[Plain-text document sources]
>>>>>
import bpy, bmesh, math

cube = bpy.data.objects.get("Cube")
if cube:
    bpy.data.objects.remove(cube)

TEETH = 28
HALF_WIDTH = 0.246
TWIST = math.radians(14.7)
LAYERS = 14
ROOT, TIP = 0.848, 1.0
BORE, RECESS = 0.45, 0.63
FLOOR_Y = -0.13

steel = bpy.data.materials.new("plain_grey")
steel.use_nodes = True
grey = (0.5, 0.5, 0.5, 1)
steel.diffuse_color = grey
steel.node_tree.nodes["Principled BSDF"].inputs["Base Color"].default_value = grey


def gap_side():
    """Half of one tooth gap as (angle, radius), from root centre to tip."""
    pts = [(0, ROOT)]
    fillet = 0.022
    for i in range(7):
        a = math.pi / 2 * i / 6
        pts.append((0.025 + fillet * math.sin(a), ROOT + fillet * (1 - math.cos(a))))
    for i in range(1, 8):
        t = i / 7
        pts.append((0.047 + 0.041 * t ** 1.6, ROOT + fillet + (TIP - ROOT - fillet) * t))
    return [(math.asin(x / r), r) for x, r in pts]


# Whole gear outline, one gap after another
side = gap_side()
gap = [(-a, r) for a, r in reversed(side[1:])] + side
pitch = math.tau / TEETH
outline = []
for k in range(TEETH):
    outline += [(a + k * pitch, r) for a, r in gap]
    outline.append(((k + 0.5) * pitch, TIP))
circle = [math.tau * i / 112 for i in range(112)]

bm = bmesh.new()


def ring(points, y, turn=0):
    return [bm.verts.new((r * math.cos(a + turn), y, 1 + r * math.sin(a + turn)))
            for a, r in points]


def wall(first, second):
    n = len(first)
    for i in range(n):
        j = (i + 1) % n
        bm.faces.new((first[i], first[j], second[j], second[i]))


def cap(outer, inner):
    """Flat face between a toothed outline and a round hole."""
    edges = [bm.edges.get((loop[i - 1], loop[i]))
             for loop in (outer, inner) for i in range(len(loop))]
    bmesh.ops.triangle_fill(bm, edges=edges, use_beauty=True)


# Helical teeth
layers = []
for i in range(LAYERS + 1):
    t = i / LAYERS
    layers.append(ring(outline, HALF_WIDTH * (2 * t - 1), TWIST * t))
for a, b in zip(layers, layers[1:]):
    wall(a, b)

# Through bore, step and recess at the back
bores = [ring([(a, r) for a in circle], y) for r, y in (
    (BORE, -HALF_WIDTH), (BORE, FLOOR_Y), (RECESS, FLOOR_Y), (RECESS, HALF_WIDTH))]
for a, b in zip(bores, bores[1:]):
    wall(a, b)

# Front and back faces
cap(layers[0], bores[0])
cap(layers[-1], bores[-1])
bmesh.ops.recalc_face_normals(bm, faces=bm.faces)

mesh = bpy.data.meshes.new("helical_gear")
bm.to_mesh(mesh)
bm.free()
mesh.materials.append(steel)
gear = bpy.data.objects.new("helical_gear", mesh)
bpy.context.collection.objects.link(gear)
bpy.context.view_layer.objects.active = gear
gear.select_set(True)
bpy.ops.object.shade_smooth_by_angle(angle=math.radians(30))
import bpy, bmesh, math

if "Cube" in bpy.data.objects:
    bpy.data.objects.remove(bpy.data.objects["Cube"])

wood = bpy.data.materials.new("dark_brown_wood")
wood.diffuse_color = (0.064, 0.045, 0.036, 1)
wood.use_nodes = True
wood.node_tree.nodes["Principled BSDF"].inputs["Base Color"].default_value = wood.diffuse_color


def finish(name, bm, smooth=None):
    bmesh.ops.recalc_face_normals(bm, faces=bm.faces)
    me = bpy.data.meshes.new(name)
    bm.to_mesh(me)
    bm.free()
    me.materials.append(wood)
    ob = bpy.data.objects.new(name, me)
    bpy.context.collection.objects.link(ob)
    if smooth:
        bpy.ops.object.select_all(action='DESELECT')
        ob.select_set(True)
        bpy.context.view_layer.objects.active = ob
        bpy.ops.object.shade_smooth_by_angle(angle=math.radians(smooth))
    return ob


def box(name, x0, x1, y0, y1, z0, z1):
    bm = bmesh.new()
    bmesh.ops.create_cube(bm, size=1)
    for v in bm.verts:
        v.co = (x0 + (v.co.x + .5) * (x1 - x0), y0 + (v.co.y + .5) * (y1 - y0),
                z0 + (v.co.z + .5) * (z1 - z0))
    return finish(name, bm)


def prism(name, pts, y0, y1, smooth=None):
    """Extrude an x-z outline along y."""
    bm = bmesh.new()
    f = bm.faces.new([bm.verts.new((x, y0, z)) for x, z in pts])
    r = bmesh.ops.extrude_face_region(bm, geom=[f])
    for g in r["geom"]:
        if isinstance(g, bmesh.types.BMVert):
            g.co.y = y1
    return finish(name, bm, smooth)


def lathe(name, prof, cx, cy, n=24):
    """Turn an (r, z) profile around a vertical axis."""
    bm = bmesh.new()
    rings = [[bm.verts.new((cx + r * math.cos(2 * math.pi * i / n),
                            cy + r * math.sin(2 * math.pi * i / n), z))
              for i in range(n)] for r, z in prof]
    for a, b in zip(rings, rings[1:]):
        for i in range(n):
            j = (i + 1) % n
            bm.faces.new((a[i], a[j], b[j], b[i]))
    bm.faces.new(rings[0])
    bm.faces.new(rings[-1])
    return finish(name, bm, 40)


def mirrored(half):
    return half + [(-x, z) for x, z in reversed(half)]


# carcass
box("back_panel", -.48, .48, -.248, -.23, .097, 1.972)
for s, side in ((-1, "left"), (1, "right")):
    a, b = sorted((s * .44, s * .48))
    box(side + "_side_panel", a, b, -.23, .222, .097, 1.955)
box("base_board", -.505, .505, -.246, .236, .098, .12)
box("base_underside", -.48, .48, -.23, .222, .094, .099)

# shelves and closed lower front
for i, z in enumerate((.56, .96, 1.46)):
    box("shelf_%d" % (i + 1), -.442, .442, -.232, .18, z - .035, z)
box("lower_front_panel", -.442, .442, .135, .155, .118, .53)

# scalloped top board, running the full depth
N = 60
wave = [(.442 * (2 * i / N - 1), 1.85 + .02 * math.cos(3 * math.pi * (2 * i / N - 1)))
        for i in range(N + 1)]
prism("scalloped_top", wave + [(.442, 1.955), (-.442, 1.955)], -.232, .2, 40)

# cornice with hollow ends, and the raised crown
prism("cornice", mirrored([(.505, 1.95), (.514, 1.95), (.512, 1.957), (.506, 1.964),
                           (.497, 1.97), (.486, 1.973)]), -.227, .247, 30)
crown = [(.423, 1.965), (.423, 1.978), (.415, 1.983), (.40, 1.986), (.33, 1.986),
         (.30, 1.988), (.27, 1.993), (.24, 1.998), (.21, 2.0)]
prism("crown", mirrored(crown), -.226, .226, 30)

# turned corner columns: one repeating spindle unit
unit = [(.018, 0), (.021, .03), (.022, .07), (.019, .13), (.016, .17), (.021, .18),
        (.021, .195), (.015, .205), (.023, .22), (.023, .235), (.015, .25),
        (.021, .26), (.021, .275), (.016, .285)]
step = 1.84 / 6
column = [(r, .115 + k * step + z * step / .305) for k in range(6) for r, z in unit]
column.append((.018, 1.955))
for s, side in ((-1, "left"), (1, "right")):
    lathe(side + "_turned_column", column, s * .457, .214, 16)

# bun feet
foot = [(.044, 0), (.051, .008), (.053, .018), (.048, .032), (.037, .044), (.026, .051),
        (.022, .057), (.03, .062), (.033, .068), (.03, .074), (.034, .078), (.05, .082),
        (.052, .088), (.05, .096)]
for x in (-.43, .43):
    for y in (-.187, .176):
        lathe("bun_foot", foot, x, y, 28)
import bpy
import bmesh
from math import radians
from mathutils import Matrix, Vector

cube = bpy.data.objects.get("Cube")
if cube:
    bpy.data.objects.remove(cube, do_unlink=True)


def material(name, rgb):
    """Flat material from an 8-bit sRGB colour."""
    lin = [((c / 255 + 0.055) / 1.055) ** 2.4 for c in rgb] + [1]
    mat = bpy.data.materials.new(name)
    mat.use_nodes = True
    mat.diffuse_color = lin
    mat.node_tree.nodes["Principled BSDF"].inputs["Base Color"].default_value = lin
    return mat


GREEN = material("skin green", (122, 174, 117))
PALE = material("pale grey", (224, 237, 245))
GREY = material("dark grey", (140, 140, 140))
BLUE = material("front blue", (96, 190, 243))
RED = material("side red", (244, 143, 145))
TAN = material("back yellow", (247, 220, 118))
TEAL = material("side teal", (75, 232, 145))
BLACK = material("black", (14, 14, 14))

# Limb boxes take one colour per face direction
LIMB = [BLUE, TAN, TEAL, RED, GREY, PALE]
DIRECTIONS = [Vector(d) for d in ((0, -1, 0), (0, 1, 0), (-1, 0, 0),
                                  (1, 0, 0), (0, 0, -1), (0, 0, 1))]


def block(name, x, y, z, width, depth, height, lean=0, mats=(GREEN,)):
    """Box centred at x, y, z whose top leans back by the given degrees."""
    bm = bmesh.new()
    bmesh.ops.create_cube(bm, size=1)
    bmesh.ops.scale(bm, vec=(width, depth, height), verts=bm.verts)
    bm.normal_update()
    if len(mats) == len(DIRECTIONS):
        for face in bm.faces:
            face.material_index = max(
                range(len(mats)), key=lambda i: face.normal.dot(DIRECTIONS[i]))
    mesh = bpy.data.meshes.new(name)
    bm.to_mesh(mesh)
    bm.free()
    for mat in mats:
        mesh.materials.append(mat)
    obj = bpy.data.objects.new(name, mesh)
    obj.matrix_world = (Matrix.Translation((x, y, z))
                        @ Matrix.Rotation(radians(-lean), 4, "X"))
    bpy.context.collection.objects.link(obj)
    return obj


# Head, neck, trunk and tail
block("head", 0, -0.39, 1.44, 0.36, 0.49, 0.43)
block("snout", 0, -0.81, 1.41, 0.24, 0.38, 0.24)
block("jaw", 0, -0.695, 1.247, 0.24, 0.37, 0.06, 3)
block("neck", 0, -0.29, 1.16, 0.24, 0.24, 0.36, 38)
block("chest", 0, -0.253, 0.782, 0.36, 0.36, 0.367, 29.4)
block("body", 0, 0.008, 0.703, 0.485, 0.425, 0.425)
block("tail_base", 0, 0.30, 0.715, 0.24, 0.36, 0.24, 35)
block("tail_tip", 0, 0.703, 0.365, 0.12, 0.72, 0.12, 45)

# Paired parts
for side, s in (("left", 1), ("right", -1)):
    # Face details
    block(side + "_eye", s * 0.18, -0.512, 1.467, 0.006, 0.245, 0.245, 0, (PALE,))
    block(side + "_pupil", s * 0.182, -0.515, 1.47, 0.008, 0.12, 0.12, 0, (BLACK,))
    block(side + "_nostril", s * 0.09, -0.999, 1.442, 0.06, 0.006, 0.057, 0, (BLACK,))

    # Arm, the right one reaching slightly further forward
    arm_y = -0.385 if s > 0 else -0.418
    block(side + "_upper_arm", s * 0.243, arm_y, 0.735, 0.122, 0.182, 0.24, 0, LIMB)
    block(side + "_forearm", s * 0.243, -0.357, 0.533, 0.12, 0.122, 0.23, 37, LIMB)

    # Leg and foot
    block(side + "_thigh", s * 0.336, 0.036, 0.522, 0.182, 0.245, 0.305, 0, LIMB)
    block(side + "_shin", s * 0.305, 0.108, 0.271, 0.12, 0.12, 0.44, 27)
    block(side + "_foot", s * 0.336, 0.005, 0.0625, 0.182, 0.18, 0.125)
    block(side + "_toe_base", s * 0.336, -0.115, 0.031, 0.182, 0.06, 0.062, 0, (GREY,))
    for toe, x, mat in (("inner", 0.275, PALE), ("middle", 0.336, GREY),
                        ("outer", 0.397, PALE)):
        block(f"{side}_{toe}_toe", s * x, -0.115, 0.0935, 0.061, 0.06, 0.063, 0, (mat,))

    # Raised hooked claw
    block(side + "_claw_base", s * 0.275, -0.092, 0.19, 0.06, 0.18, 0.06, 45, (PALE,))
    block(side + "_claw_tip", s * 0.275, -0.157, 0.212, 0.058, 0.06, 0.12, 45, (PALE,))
<<<<<
== YOUR INSTRUCTIONS ==
Determine the number of lines above holding the string "context". Reply with it and nothing more.

== WRITTEN RESPONSE ==
5